Records drawn from a dataset
******
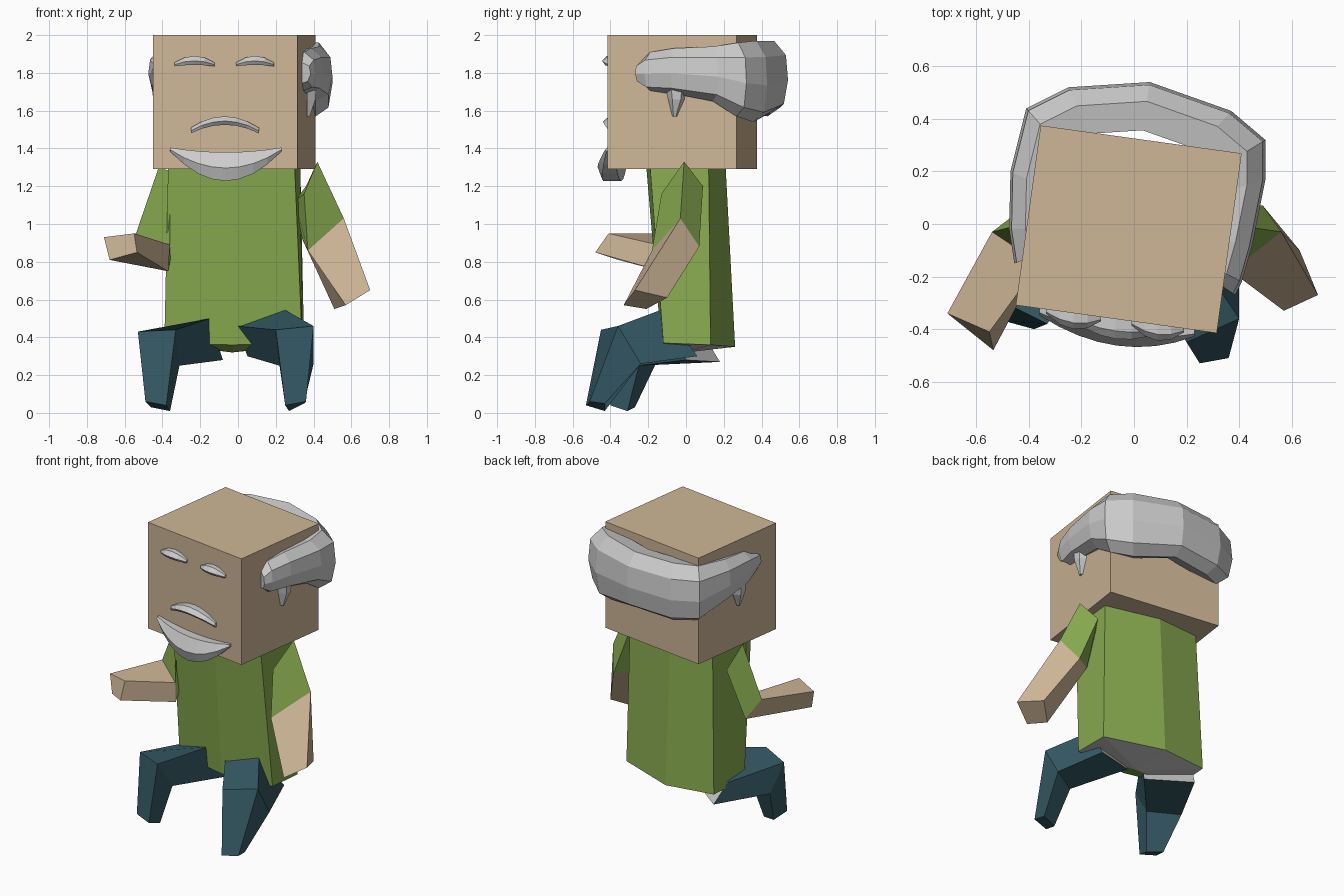
import bpy, bmesh, math
from mathutils import Vector


def material(name, rgb):
    m = bpy.data.materials.new(name)
    m.diffuse_color = (*rgb, 1)
    return m


SKIN = material("skin", (0.62, 0.47, 0.31))
GREEN = material("shirt_green", (0.25, 0.41, 0.08))
BLUE = material("trouser_blue", (0.035, 0.10, 0.13))
GREY = material("grey", (0.6, 0.6, 0.6))


def loft(name, rings, mat=None, start=True, end=True, start_mat=None):
    """Skin a list of equal-length point rings, with optional end caps."""
    bm = bmesh.new()
    vs = [[bm.verts.new(p) for p in r] for r in rings]
    n = len(vs[0])
    for a, b in zip(vs, vs[1:]):
        for i in range(n):
            j = (i + 1) % n
            bm.faces.new((a[i], a[j], b[j], b[i]))
    if start:
        f = bm.faces.new(vs[0][::-1])
        f.material_index = 1 if start_mat else 0
    if end:
        bm.faces.new(vs[-1])
    bmesh.ops.recalc_face_normals(bm, faces=bm.faces)
    me = bpy.data.meshes.new(name)
    bm.to_mesh(me)
    bm.free()
    for m in (mat, start_mat):
        if m:
            me.materials.append(m)
    ob = bpy.data.objects.new(name, me)
    bpy.context.collection.objects.link(ob)
    return ob


# Head: a slightly turned box
bpy.ops.mesh.primitive_cube_add(size=1, location=(-0.02, -0.02, 1.645),
                                rotation=(0, 0, math.radians(-7.9)))
head = bpy.context.object
head.name = "head"
head.scale = (0.772, 0.69, 0.71)
head.data.materials.append(SKIN)

# Torso: six-sided, shallow grey-and-green underside
bottom = [(0.35, 0.13, 0.36), (-0.03, 0.26, 0.35), (-0.36, 0.22, 0.36),
          (-0.39, -0.06, 0.37), (-0.03, -0.13, 0.36), (0.34, -0.12, 0.37)]
top = [(0.33, 0.12, 1.30), (-0.03, 0.21, 1.30), (-0.33, 0.19, 1.30),
       (-0.37, -0.16, 1.30), (-0.03, -0.21, 1.30), (0.30, -0.19, 1.30)]
torso = loft("torso", [bottom, top], GREEN, start_mat=GREY)
bm = bmesh.new()
bm.from_mesh(torso.data)
under = next(f for f in bm.faces if f.material_index == 1)
fan = bmesh.ops.poke(bm, faces=[under])
fan["verts"][0].co = (-0.03, 0.0, 0.32)
for f in fan["faces"]:
    front = sum(v.co.y for v in f.verts) / 3 < -0.05
    f.material_index = 0 if front else 1
bm.to_mesh(torso.data)
bm.free()

# Legs: hip, knee and foot sections
loft("left_leg", [
    [(-0.15, -0.11, 0.50), (-0.38, 0.10, 0.40), (-0.33, 0.18, 0.27), (-0.08, 0.0, 0.28)],
    [(-0.33, -0.38, 0.44), (-0.53, -0.28, 0.43), (-0.51, -0.16, 0.26), (-0.31, -0.25, 0.25)],
    [(-0.38, -0.40, 0.04), (-0.49, -0.37, 0.06), (-0.46, -0.27, 0.03), (-0.36, -0.31, 0.01)],
], BLUE, start_mat=GREY)
loft("right_leg", [
    [(-0.01, -0.12, 0.46), (0.24, -0.12, 0.55), (0.30, 0.06, 0.30), (0.05, 0.0, 0.30)],
    [(0.20, -0.45, 0.44), (0.40, -0.36, 0.46), (0.40, -0.24, 0.26), (0.22, -0.34, 0.25)],
    [(0.25, -0.53, 0.04), (0.36, -0.51, 0.06), (0.35, -0.43, 0.05), (0.27, -0.43, 0.01)],
], BLUE, start_mat=GREY)

# Arms: shoulder, sleeve edge and hand sections
arms = {
    "left": [
        [(-0.42, 0.0, 1.30), (-0.36, -0.12, 1.28), (-0.31, -0.04, 1.05), (-0.37, 0.10, 1.15)],
        [(-0.54, -0.03, 0.95), (-0.36, -0.15, 0.89), (-0.37, -0.13, 0.75), (-0.46, 0.03, 0.82)],
        [(-0.71, -0.34, 0.93), (-0.55, -0.41, 0.95), (-0.535, -0.48, 0.85), (-0.68, -0.36, 0.81)]],
    "right": [
        [(0.42, -0.01, 1.33), (0.36, 0.09, 1.20), (0.30, -0.02, 1.12), (0.35, -0.13, 1.16)],
        [(0.56, -0.03, 1.03), (0.49, 0.07, 0.88), (0.34, -0.04, 0.92), (0.37, -0.18, 0.86)],
        [(0.70, -0.27, 0.65), (0.63, -0.10, 0.61), (0.51, -0.21, 0.55), (0.57, -0.33, 0.57)]],
}
for side, rings in arms.items():
    loft(side + "_sleeve", rings[:2], GREEN, end=False)
    loft(side + "_forearm", rings[1:], SKIN, start=False)

# Hair: horseshoe band; stations are outer x, outer y, low z, high z
stations = [(0.385, -0.27, 1.74, 1.86), (0.41, -0.22, 1.70, 1.91), (0.45, -0.08, 1.69, 1.93),
            (0.50, 0.17, 1.65, 1.94), (0.50, 0.32, 1.57, 1.96), (0.37, 0.43, 1.54, 1.97),
            (0.06, 0.54, 1.59, 1.97), (-0.25, 0.52, 1.57, 1.96), (-0.41, 0.44, 1.58, 1.95),
            (-0.47, 0.20, 1.66, 1.93), (-0.475, -0.02, 1.70, 1.91), (-0.455, -0.15, 1.75, 1.87)]
section = [(0, 0.10), (0.5, 0.0), (0.88, 0.12), (1, 0.45), (0.94, 0.8), (0.6, 1.0), (0, 0.95)]
hair = []
for x, y, lo, hi in stations:
    outer, mid = Vector((x, y, 0)), Vector((-0.02, 0, 0))
    inner = mid.lerp(outer, 0.66)
    hair.append([inner.lerp(outer, u) + Vector((0, 0, lo + v * (hi - lo))) for u, v in section])
loft("hair", hair)


# Sideburns: tapered tufts below the hair
def sideburn(name, x, y, out):
    rings = []
    for z, w, d, dy in ((1.74, 0.06, 0.05, 0), (1.66, 0.045, 0.045, 0), (1.57, 0.012, 0.015, -0.01)):
        rings.append([(x, y + dy - w, z), (x + out * d, y + dy - w * 0.5, z),
                      (x + out * d, y + dy + w * 0.5, z), (x, y + dy + w, z)])
    loft(name, rings)


sideburn("right_sideburn", 0.365, -0.05, 1)
sideburn("left_sideburn", -0.405, 0.04, -1)


# Brows, moustache and beard: crescents on the front of the head
def crescent(name, xc, half, bot, top, end_bot, end_top, depth, steps=6):
    rings = []
    for k in range(steps + 1):
        t = 2 * k / steps - 1
        x = xc + half * t
        face = -0.31 - 0.137 * (x + 0.45)
        d = depth * (1 - 0.75 * t * t)
        b = bot + (end_bot - bot) * t * t
        h = top + (end_top - top) * t * t
        rings.append([(x, face + 0.02, b), (x, face - d * 0.75, b),
                      (x, face - d, b + (h - b) * 0.45),
                      (x, face - d * 0.6, h), (x, face + 0.02, h)])
    loft(name, rings)


crescent("left_brow", -0.23, 0.105, 1.842, 1.89, 1.835, 1.855, 0.06, 4)
crescent("right_brow", 0.09, 0.10, 1.842, 1.89, 1.835, 1.855, 0.06, 4)
crescent("moustache", -0.07, 0.18, 1.525, 1.57, 1.48, 1.51, 0.075)
crescent("beard", -0.065, 0.295, 1.228, 1.38, 1.385, 1.405, 0.10, 8)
******
== What to do ==
Beginning at the line that holds "h = top + (end_top - top) * t * t", reproduce the lines exactly up to and including the final line of the entries.

== Solution for this exercise ==
        h = top + (end_top - top) * t * t
        rings.append([(x, face + 0.02, b), (x, face - d * 0.75, b),
                      (x, face - d, b + (h - b) * 0.45),
                      (x, face - d * 0.6, h), (x, face + 0.02, h)])
    loft(name, rings)


crescent("left_brow", -0.23, 0.105, 1.842, 1.89, 1.835, 1.855, 0.06, 4)
crescent("right_brow", 0.09, 0.10, 1.842, 1.89, 1.835, 1.855, 0.06, 4)
crescent("moustache", -0.07, 0.18, 1.525, 1.57, 1.48, 1.51, 0.075)
crescent("beard", -0.065, 0.295, 1.228, 1.38, 1.385, 1.405, 0.10, 8)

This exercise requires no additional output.